> _What this task involves_: Of the entries below, return exactly those lines that fall between the one containing "POLE_TOP = 1.35" and the one containing "bpy.context.view_layer.objects.active = pole", the two end lines included.

Stored dataset items
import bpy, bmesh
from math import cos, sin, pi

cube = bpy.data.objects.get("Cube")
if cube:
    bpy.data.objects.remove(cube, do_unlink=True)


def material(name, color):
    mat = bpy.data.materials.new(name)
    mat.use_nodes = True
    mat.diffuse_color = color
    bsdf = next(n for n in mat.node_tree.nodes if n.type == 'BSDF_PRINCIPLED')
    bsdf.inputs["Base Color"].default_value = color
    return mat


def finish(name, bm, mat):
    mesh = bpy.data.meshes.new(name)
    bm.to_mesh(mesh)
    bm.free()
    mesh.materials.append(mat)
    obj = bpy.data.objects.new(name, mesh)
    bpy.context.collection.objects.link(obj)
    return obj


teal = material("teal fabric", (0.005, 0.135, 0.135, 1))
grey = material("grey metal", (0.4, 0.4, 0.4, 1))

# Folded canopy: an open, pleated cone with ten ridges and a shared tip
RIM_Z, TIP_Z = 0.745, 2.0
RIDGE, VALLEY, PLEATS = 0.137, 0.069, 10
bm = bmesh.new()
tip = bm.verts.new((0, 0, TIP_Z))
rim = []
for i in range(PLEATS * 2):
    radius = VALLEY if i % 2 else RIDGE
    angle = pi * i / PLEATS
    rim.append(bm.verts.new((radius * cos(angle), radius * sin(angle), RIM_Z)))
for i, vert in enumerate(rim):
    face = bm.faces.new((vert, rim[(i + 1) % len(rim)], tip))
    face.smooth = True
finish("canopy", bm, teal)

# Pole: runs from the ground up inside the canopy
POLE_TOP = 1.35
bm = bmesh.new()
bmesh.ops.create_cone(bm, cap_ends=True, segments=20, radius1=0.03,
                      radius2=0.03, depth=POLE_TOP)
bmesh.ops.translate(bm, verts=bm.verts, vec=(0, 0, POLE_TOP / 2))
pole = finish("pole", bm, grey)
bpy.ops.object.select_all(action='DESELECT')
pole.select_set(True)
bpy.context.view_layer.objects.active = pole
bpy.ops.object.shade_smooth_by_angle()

> _Answer section_:
POLE_TOP = 1.35
bm = bmesh.new()
bmesh.ops.create_cone(bm, cap_ends=True, segments=20, radius1=0.03,
                      radius2=0.03, depth=POLE_TOP)
bmesh.ops.translate(bm, verts=bm.verts, vec=(0, 0, POLE_TOP / 2))
pole = finish("pole", bm, grey)
bpy.ops.object.select_all(action='DESELECT')
pole.select_set(True)
bpy.context.view_layer.objects.active = pole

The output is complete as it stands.